> **To do**
Leave the images aside and output every entry exactly.
** Opening Exercise input block **
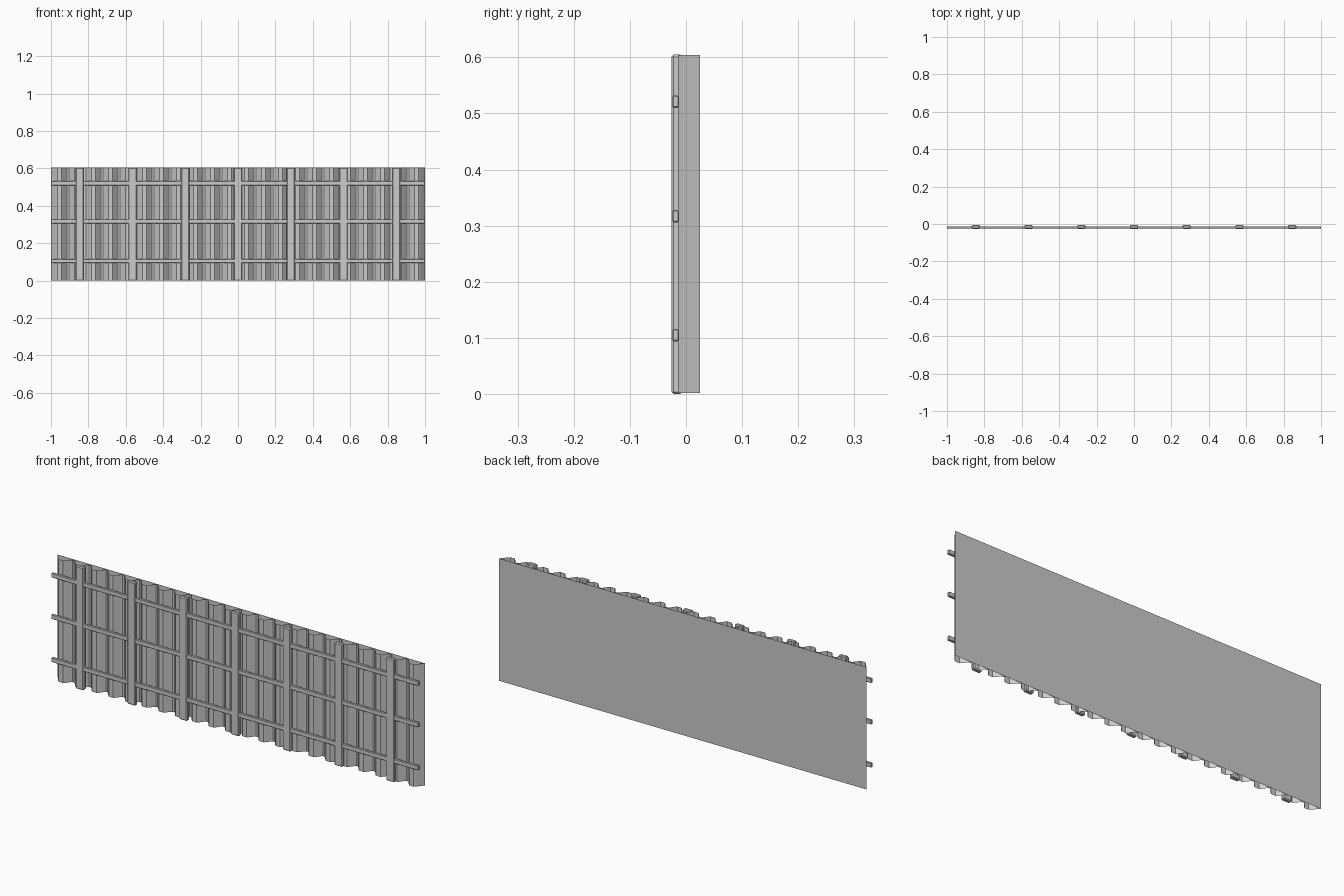
import bpy, bmesh
from mathutils import Vector

if "Cube" in bpy.data.objects:
    bpy.data.objects.remove(bpy.data.objects["Cube"])

HEIGHT = 0.605


def box(name, lo, hi, bevel):
    """Box between two corners with chamfered edges."""
    lo, hi = Vector(lo), Vector(hi)
    bm = bmesh.new()
    bmesh.ops.create_cube(bm, size=1)
    for v in bm.verts:
        v.co = Vector([(lo[i] + hi[i]) / 2 + v.co[i] * (hi[i] - lo[i]) for i in range(3)])
    bmesh.ops.bevel(bm, geom=bm.edges[:], offset=bevel, segments=1, affect='EDGES')
    return finish(name, bm)


def finish(name, bm):
    mesh = bpy.data.meshes.new(name)
    bm.to_mesh(mesh)
    bm.free()
    obj = bpy.data.objects.new(name, mesh)
    bpy.context.collection.objects.link(obj)
    return obj


def sheet(name, profile, z0, z1):
    """Open profile in x/y pulled up into a thin sheet."""
    bm = bmesh.new()
    rows = [[bm.verts.new((x, y, z)) for x, y in profile] for z in (z0, z1)]
    for i in range(len(profile) - 1):
        bm.faces.new((rows[0][i], rows[0][i + 1], rows[1][i + 1], rows[1][i]))
    obj = finish(name, bm)
    bpy.context.view_layer.objects.active = obj
    obj.select_set(True)
    bpy.ops.object.shade_smooth_by_angle(angle=0.6)
    obj.select_set(False)
    return obj


# Corrugated front sheet: ridges towards the viewer, narrow valleys behind
WAVES = 22
P = 2 / WAVES
one_wave = [(0.05, 0.018), (0.12, 0.013), (0.30, -0.009), (0.37, -0.014),
            (0.63, -0.014), (0.70, -0.009), (0.88, 0.013), (0.95, 0.018)]
wave = [(-1 + (k + t) * P, y) for k in range(WAVES) for t, y in one_wave]
wave = [(-1, 0.025)] + wave[1:-1] + [(1, 0.025)]
sheet("corrugated_sheet", wave, 0.002, HEIGHT - 0.001)

# Flat back sheet
sheet("back_sheet", [(1, 0.025), (-1, 0.025)], 0.002, HEIGHT - 0.001)

# Upright posts
for k in range(-3, 4):
    x = k * 0.282
    box(f"post_{k + 4}", (x - 0.022, -0.026, 0), (x + 0.022, -0.006, HEIGHT), 0.004)

# Horizontal rails
for i, z in enumerate((0.105, 0.317, 0.521)):
    box(f"rail_{i + 1}", (-1, -0.0245, z - 0.011), (1, -0.0125, z + 0.011), 0.002)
** Closing Exercise input block **
> **Task answer**
import bpy, bmesh
from mathutils import Vector

if "Cube" in bpy.data.objects:
    bpy.data.objects.remove(bpy.data.objects["Cube"])

HEIGHT = 0.605


def box(name, lo, hi, bevel):
    """Box between two corners with chamfered edges."""
    lo, hi = Vector(lo), Vector(hi)
    bm = bmesh.new()
    bmesh.ops.create_cube(bm, size=1)
    for v in bm.verts:
        v.co = Vector([(lo[i] + hi[i]) / 2 + v.co[i] * (hi[i] - lo[i]) for i in range(3)])
    bmesh.ops.bevel(bm, geom=bm.edges[:], offset=bevel, segments=1, affect='EDGES')
    return finish(name, bm)


def finish(name, bm):
    mesh = bpy.data.meshes.new(name)
    bm.to_mesh(mesh)
    bm.free()
    obj = bpy.data.objects.new(name, mesh)
    bpy.context.collection.objects.link(obj)
    return obj


def sheet(name, profile, z0, z1):
    """Open profile in x/y pulled up into a thin sheet."""
    bm = bmesh.new()
    rows = [[bm.verts.new((x, y, z)) for x, y in profile] for z in (z0, z1)]
    for i in range(len(profile) - 1):
        bm.faces.new((rows[0][i], rows[0][i + 1], rows[1][i + 1], rows[1][i]))
    obj = finish(name, bm)
    bpy.context.view_layer.objects.active = obj
    obj.select_set(True)
    bpy.ops.object.shade_smooth_by_angle(angle=0.6)
    obj.select_set(False)
    return obj


# Corrugated front sheet: ridges towards the viewer, narrow valleys behind
WAVES = 22
P = 2 / WAVES
one_wave = [(0.05, 0.018), (0.12, 0.013), (0.30, -0.009), (0.37, -0.014),
            (0.63, -0.014), (0.70, -0.009), (0.88, 0.013), (0.95, 0.018)]
wave = [(-1 + (k + t) * P, y) for k in range(WAVES) for t, y in one_wave]
wave = [(-1, 0.025)] + wave[1:-1] + [(1, 0.025)]
sheet("corrugated_sheet", wave, 0.002, HEIGHT - 0.001)

# Flat back sheet
sheet("back_sheet", [(1, 0.025), (-1, 0.025)], 0.002, HEIGHT - 0.001)

# Upright posts
for k in range(-3, 4):
    x = k * 0.282
    box(f"post_{k + 4}", (x - 0.022, -0.026, 0), (x + 0.022, -0.006, HEIGHT), 0.004)

# Horizontal rails
for i, z in enumerate((0.105, 0.317, 0.521)):
    box(f"rail_{i + 1}", (-1, -0.0245, z - 0.011), (1, -0.0125, z + 0.011), 0.002)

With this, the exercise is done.